At age 17, world-renowned religious scholar Karen Armstrong entered a Roman Catholic convent. From the start, Armstrong says she had trouble adjusting to the strict lifestyle that included periods of complete silence, mandatory needlework and sacred rituals. "It was the old way of doing things," Armstrong says in the above video from "Super Soul Sunday."
Still, there was one sister at the convent who had a lifelong impact on her. Though Armstrong says she was dying of cancer, she was "one of the kindest people I've ever known."
Before she passed, Armstrong went to say her goodbyes. "And she called me back, and I knelt beside the bed and she said, 'Sister, I want to tell you something,'" Armstrong recalls. "She said, 'When you came here, I was told you were going to be a problem.
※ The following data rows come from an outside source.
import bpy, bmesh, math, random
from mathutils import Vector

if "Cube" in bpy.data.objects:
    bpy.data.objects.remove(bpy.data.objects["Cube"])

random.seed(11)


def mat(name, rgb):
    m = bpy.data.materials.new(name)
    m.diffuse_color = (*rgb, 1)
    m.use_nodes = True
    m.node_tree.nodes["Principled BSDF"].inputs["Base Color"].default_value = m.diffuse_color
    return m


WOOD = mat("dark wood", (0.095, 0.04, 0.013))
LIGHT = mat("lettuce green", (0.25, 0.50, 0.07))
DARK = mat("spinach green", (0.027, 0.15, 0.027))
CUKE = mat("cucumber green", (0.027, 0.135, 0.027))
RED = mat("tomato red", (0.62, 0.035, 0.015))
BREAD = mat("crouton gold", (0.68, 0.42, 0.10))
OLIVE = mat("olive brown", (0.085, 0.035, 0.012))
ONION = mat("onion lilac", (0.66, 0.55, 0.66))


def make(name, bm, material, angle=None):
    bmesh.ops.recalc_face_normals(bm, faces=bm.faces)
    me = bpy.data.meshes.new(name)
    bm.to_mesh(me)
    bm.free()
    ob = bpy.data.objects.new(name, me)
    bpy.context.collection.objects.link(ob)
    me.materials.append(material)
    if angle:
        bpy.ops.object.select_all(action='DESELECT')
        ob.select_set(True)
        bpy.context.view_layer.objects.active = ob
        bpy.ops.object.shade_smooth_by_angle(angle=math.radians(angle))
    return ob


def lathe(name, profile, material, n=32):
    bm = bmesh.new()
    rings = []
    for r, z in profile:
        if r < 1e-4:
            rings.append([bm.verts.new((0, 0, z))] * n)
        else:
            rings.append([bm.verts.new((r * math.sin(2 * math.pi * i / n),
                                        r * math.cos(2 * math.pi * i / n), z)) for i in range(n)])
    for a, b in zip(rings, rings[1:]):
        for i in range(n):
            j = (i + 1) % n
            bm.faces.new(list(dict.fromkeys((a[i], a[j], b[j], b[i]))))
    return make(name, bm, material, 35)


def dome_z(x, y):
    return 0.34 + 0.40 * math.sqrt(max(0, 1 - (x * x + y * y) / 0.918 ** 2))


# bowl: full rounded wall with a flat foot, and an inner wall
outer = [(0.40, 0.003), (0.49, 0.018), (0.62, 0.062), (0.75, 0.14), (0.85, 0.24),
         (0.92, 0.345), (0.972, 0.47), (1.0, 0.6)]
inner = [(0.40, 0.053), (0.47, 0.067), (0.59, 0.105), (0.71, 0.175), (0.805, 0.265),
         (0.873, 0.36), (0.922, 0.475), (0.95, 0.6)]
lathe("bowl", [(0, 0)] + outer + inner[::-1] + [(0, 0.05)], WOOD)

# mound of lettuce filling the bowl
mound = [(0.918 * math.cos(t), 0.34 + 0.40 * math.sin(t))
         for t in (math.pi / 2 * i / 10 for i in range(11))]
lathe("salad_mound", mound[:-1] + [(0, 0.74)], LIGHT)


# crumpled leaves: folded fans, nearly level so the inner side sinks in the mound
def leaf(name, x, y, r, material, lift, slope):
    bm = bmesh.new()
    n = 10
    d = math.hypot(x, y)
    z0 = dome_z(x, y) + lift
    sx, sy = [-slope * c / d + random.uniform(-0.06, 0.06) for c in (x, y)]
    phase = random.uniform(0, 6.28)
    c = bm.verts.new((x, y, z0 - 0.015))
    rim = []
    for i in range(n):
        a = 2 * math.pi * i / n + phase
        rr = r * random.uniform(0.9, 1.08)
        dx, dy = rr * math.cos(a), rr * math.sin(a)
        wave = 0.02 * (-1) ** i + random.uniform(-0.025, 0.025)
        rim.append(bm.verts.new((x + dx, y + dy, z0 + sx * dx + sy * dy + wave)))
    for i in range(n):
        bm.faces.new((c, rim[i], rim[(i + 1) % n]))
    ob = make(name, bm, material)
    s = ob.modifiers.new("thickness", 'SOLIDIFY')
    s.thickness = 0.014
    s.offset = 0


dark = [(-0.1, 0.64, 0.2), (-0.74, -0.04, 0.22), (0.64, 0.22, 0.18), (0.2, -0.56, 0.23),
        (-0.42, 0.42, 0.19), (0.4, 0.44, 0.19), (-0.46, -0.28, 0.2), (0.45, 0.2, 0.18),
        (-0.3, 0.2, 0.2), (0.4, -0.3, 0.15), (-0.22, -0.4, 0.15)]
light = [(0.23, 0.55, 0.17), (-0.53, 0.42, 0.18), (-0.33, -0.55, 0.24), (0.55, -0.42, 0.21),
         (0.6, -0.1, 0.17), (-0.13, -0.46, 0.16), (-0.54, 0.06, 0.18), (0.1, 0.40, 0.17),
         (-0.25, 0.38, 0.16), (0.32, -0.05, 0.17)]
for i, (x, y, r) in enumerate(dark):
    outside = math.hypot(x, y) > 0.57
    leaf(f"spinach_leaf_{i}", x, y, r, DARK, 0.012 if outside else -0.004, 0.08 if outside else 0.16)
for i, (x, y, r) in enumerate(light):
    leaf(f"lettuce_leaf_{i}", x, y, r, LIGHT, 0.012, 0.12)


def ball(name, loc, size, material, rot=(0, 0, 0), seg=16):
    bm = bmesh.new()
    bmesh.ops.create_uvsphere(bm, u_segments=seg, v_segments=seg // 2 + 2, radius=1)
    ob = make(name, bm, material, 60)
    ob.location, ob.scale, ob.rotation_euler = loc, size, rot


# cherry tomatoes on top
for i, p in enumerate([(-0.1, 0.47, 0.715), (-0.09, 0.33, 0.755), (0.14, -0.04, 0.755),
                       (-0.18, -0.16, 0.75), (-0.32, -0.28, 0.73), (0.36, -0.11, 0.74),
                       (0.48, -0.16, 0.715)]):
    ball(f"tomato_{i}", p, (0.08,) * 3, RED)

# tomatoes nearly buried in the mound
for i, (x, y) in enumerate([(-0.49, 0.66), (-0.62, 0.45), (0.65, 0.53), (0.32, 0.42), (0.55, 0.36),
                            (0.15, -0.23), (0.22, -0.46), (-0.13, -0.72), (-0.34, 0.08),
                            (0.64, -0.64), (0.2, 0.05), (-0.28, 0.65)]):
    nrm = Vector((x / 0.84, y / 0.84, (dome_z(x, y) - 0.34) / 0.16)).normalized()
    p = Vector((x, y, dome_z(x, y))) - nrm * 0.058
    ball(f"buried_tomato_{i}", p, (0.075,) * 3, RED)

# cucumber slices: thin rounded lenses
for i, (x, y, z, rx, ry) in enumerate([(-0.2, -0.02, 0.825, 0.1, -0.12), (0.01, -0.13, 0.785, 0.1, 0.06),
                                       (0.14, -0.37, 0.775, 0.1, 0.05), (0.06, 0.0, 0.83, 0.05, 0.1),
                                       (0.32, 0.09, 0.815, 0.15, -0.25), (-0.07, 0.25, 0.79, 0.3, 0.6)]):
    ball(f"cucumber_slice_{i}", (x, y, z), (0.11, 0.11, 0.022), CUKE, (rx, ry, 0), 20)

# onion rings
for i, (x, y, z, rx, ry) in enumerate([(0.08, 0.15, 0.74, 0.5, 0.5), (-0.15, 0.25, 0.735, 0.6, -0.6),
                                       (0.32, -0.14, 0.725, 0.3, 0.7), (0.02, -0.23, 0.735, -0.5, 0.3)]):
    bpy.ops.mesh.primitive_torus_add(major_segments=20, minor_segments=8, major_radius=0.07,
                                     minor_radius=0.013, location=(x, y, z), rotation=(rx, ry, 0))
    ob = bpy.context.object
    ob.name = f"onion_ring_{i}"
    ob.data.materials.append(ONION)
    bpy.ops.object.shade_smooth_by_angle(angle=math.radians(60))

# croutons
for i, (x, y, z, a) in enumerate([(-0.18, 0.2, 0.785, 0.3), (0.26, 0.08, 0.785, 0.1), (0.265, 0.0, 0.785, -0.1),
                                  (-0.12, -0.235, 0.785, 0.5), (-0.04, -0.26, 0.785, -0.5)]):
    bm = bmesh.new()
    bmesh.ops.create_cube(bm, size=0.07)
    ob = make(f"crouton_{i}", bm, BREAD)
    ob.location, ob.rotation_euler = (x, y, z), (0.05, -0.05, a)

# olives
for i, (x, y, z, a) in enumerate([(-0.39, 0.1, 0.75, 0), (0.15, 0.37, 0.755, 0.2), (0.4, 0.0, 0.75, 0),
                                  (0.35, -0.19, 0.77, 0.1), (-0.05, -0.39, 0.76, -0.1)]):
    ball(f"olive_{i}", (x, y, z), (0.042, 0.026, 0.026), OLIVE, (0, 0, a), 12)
I want you to know that I have never found you a difficulty at all. You are a good girl, sister. And don't forget I told you so."
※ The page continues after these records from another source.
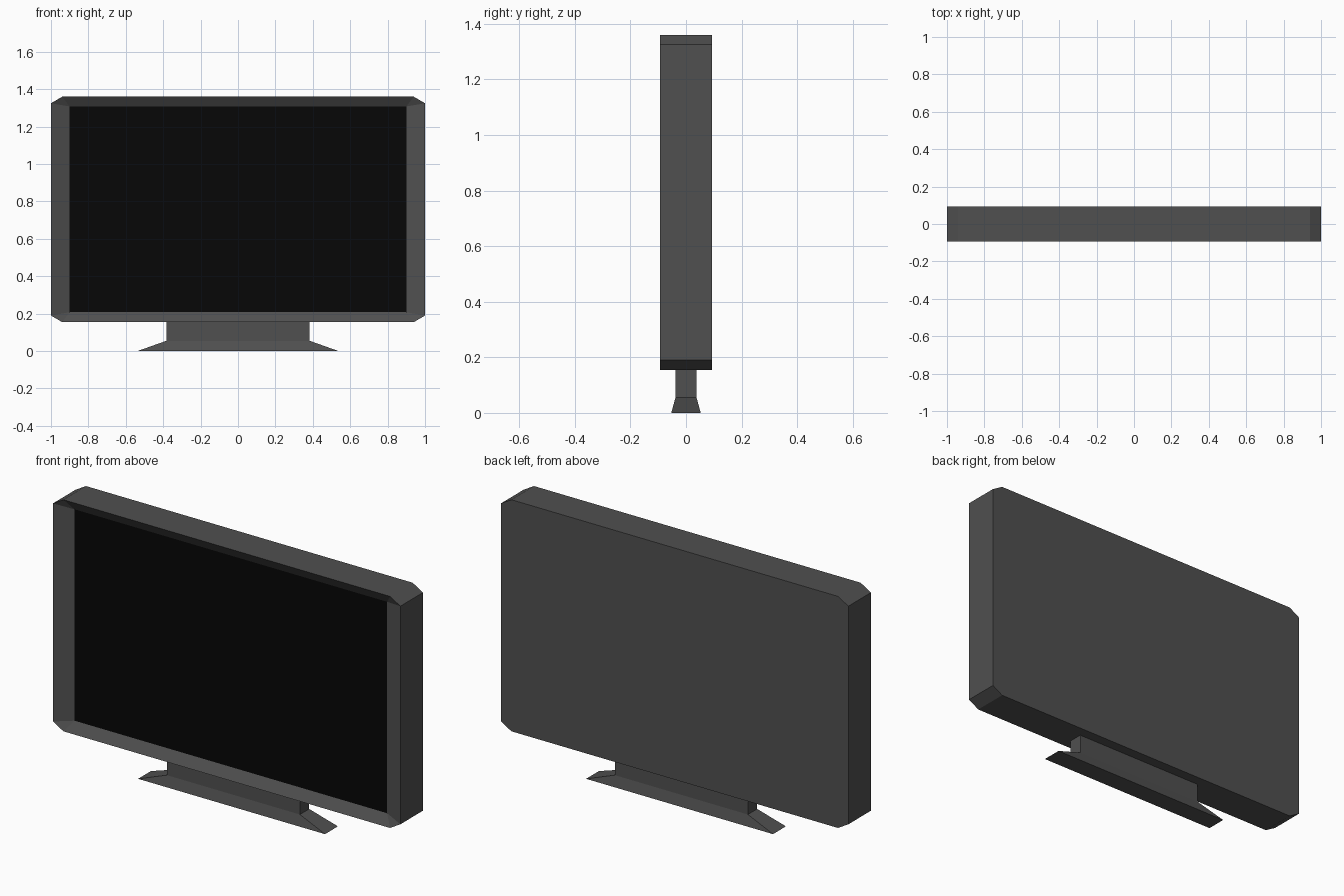
import bpy, bmesh

if "Cube" in bpy.data.objects:
    bpy.data.objects.remove(bpy.data.objects["Cube"])

HALF_D = 0.093      # half depth of the cabinet
RECESS = 0.034      # how far the screen sits behind the front rim
GREY = (0.08, 0.08, 0.08, 1)
BLACK = (0.002, 0.002, 0.002, 1)


def make_object(name, bm, color):
    mesh = bpy.data.meshes.new(name)
    bm.to_mesh(mesh)
    bm.free()
    obj = bpy.data.objects.new(name, mesh)
    bpy.context.collection.objects.link(obj)
    mat = bpy.data.materials.new(name + "_material")
    mat.diffuse_color = color
    mat.use_nodes = True
    mat.node_tree.nodes["Principled BSDF"].inputs["Base Color"].default_value = mat.diffuse_color
    mesh.materials.append(mat)
    return obj


def ring(bm, points):
    return [bm.verts.new(p) for p in points]


def bridge(bm, a, b):
    n = len(a)
    for i in range(n):
        j = (i + 1) % n
        bm.faces.new((a[i], a[j], b[j], b[i]))


def rect(x, y, z):
    return [(-x, -y, z), (x, -y, z), (x, y, z), (-x, y, z)]


# Screen corners, counter-clockwise seen from the front
ys = -HALF_D + RECESS
screen_pts = [(-0.9, ys, 0.208), (0.9, ys, 0.208), (0.9, ys, 1.308), (-0.9, ys, 1.308)]

# Cabinet: clipped-corner slab with a bezel sloping in to the screen
outline = [(-0.94, 0.155), (0.94, 0.155), (1, 0.19), (1, 1.325),
           (0.94, 1.36), (-0.94, 1.36), (-1, 1.325), (-1, 0.19)]
bm = bmesh.new()
front = ring(bm, [(x, -HALF_D, z) for x, z in outline])
back = ring(bm, [(x, HALF_D, z) for x, z in outline])
inner = ring(bm, screen_pts)
bridge(bm, back, front)
bm.faces.new(back[::-1])
for i in range(4):
    a, b, c = front[2 * i], front[2 * i + 1], front[(2 * i + 2) % 8]
    corner = inner[(i + 1) % 4]
    bm.faces.new((a, b, corner, inner[i]))      # bezel side
    bm.faces.new((b, c, corner))                # bezel corner
make_object("cabinet", bm, GREY)

# Screen panel
bm = bmesh.new()
bm.faces.new(ring(bm, screen_pts))
make_object("screen", bm, BLACK)

# Stand: flared foot rising into a straight neck
bm = bmesh.new()
levels = [ring(bm, rect(*p)) for p in
          [(0.538, 0.053, 0), (0.383, 0.038, 0.055), (0.383, 0.038, 0.156)]]
for lower, upper in zip(levels, levels[1:]):
    bridge(bm, lower, upper)
bm.faces.new(levels[0][::-1])
bm.faces.new(levels[-1])
make_object("stand", bm, GREY)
A lifetime later, Armstrong says she's never forgotten those words. "And sometimes when things were really, really dire after I left, and I had many dark years, I remembered that," she says.
What struck Armstrong was how a few simple words of kindness can carry so much power. "Ten minutes later she'd have forgotten all about it, but I've never forgotten," she says. "And it was a lesson to me. We can all do that for somebody, every day."
"That is a great lesson," Oprah says.